**EXERCISE:**
Range to output from the entries below: the line containing "drop = f * (0.35" through the line containing "p.use_smooth = True". Set it down exactly, ends included, nothing else.

**EXTRACTED MATERIAL:**
▽

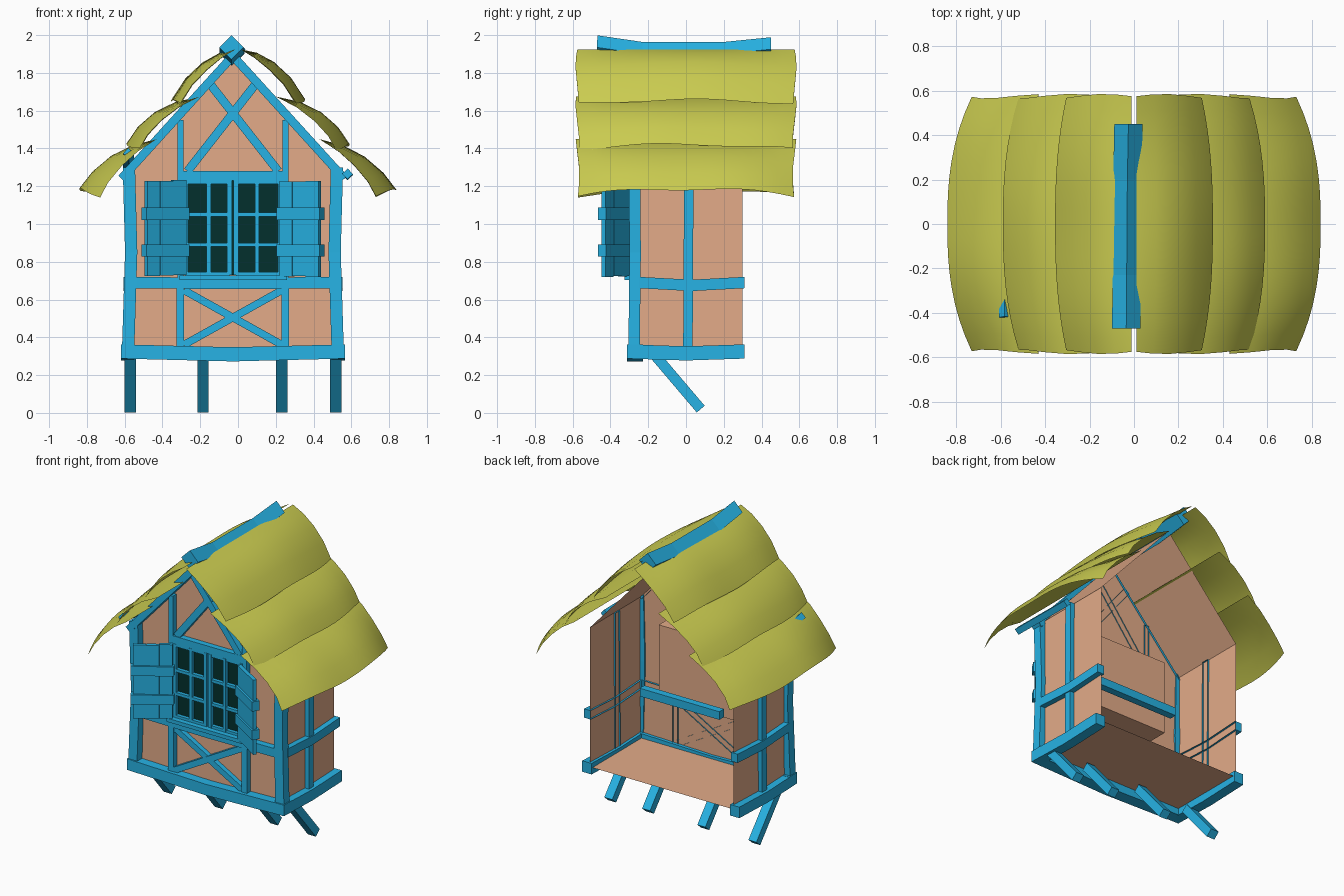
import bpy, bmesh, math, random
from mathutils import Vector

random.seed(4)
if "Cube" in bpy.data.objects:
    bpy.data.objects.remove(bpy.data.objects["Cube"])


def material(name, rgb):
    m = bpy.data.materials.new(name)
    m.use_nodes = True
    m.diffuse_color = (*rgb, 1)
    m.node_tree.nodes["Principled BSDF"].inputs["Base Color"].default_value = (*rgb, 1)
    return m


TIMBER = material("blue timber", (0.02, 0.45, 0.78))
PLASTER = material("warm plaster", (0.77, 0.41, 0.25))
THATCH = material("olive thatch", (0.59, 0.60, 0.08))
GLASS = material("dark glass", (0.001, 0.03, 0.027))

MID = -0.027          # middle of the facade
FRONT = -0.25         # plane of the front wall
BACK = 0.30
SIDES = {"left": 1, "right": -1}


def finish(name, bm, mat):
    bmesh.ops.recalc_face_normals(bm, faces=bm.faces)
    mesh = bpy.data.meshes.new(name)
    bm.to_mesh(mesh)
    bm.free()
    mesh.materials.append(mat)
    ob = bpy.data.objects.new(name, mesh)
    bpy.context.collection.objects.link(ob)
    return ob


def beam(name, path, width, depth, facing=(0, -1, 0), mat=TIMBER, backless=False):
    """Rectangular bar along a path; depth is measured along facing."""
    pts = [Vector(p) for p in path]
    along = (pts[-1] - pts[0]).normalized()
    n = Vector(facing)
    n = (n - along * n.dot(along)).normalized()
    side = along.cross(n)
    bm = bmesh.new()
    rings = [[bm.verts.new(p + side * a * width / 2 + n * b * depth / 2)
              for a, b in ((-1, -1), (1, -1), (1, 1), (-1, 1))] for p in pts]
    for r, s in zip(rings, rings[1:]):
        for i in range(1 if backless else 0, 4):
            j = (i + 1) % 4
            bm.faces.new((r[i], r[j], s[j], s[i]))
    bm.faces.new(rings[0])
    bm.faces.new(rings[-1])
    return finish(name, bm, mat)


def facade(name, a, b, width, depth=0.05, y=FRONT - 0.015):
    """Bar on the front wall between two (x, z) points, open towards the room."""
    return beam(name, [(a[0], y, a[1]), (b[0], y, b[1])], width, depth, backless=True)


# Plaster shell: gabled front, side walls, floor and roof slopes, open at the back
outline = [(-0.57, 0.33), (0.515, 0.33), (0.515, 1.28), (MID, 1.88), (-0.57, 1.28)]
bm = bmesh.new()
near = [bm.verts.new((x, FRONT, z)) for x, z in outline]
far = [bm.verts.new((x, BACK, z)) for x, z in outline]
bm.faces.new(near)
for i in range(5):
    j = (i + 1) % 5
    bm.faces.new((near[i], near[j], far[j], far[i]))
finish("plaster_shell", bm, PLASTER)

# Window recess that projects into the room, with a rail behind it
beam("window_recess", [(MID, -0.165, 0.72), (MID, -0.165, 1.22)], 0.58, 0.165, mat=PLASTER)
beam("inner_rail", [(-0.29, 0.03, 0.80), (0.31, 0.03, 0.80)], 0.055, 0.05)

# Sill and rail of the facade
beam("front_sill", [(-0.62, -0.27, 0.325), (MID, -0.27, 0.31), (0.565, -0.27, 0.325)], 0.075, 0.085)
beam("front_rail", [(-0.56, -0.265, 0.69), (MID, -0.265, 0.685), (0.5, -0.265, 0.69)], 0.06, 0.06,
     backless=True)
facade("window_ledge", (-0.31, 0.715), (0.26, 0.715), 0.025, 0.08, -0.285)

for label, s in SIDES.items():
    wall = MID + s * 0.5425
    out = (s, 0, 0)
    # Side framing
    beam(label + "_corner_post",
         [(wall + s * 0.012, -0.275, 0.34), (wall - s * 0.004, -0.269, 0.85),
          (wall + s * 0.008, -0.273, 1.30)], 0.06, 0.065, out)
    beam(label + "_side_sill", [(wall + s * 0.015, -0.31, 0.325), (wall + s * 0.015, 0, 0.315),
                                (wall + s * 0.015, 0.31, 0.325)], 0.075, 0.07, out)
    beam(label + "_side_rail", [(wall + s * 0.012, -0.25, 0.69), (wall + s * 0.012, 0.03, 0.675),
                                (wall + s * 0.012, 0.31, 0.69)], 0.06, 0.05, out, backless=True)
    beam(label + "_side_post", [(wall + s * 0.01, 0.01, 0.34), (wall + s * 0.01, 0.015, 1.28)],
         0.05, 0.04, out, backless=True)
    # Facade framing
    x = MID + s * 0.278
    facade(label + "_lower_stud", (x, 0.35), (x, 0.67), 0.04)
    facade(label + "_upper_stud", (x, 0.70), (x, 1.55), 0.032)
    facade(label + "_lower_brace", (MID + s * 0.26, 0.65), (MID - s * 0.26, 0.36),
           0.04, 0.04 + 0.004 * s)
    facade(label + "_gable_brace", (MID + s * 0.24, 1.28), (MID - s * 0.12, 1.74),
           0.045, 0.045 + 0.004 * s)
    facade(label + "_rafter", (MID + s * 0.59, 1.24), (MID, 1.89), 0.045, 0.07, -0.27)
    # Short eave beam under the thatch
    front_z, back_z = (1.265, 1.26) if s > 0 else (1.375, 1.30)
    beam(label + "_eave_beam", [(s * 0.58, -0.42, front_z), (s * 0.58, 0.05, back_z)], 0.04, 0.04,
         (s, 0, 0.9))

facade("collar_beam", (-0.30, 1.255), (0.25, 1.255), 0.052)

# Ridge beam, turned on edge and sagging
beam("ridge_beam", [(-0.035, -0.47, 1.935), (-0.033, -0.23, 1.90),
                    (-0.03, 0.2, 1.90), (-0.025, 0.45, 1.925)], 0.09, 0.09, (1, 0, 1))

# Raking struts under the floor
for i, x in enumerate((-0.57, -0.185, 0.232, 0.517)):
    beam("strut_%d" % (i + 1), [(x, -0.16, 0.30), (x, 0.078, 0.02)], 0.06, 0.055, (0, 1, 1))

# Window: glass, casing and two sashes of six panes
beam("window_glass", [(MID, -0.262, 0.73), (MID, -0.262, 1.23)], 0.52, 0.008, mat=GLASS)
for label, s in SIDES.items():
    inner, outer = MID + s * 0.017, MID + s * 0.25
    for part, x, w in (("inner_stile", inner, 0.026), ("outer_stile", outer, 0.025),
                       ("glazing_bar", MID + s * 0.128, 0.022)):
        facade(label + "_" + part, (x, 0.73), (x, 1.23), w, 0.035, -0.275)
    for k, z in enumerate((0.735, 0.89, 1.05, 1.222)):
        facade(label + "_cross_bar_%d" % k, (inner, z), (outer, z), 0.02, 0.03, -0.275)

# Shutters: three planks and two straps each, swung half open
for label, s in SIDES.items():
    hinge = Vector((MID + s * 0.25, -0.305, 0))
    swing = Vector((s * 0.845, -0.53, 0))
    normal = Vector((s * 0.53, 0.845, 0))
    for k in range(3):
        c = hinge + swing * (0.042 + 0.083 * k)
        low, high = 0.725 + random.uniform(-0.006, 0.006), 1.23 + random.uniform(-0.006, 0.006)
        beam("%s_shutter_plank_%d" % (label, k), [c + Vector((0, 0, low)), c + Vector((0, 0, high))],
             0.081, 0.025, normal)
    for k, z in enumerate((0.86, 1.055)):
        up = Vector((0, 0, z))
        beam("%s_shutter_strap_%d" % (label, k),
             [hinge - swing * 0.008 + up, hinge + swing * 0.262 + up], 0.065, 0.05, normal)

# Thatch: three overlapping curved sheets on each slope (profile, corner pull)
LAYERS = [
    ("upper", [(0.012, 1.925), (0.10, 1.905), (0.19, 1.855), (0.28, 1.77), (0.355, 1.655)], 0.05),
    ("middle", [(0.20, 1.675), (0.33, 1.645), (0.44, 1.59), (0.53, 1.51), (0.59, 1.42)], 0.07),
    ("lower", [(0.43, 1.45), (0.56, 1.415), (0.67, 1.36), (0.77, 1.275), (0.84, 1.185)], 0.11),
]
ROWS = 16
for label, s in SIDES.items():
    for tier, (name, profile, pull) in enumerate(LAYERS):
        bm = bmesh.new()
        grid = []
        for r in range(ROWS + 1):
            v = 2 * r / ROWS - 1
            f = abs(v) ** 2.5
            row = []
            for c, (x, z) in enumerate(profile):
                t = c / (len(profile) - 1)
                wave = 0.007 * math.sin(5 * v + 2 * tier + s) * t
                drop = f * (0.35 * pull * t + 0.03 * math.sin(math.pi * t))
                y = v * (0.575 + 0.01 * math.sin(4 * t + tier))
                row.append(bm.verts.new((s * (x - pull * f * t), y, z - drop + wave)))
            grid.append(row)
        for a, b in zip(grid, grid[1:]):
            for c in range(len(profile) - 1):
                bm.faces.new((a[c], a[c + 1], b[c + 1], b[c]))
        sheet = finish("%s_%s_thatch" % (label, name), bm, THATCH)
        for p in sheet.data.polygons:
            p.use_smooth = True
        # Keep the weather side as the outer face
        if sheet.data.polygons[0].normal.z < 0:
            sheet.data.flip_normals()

△
▽

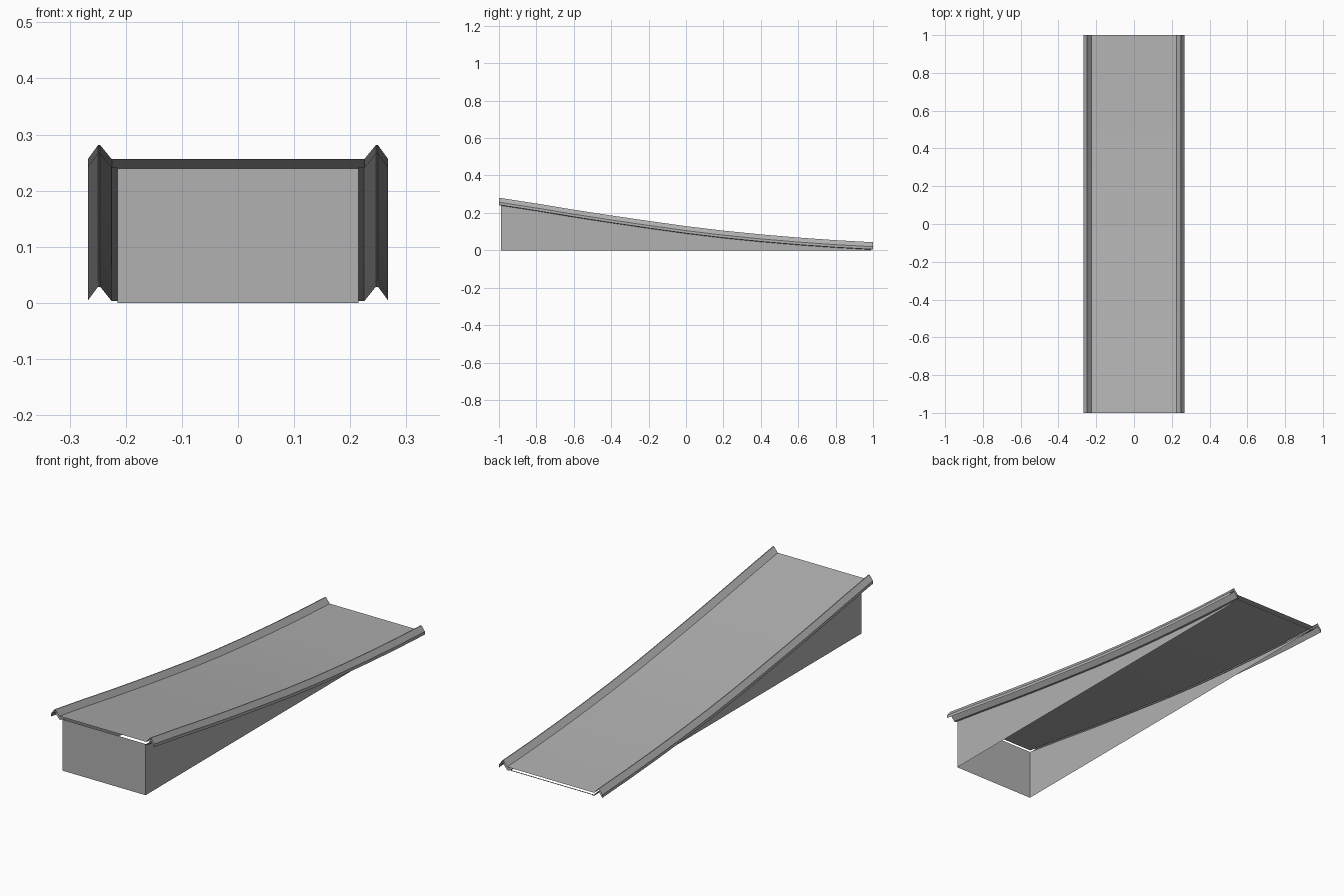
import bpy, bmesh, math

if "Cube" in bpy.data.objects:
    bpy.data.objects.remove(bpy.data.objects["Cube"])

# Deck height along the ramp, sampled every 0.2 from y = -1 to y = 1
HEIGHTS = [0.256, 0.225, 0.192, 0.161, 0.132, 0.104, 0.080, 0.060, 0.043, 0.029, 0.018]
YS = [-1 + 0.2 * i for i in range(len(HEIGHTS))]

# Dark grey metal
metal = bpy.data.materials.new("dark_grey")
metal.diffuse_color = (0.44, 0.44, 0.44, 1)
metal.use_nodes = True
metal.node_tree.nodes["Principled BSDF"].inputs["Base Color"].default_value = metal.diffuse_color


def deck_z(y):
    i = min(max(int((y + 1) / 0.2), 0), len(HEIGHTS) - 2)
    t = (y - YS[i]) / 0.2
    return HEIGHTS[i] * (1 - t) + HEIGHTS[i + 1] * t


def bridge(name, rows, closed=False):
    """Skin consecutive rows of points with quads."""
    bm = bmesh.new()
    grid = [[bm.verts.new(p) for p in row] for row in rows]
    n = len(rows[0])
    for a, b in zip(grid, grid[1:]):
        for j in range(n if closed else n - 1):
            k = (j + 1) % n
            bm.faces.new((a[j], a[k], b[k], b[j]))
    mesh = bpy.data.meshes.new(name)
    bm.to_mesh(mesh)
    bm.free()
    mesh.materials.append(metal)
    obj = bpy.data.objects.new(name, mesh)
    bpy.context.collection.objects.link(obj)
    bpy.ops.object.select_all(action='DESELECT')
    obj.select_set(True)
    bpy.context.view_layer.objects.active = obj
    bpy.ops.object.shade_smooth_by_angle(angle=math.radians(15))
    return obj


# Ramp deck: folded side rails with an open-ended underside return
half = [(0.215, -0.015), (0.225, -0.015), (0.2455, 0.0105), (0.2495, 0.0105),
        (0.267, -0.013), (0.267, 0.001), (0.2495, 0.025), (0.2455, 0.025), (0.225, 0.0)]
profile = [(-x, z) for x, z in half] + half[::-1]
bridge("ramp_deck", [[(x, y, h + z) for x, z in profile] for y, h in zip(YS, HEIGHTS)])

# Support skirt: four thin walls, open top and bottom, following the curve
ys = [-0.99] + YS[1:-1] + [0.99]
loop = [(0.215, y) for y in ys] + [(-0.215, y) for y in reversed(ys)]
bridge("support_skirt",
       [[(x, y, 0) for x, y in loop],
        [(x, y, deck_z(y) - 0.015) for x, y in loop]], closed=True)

△

**OUTPUT BELOW:**
                drop = f * (0.35 * pull * t + 0.03 * math.sin(math.pi * t))
                y = v * (0.575 + 0.01 * math.sin(4 * t + tier))
                row.append(bm.verts.new((s * (x - pull * f * t), y, z - drop + wave)))
            grid.append(row)
        for a, b in zip(grid, grid[1:]):
            for c in range(len(profile) - 1):
                bm.faces.new((a[c], a[c + 1], b[c + 1], b[c]))
        sheet = finish("%s_%s_thatch" % (label, name), bm, THATCH)
        for p in sheet.data.polygons:
            p.use_smooth = True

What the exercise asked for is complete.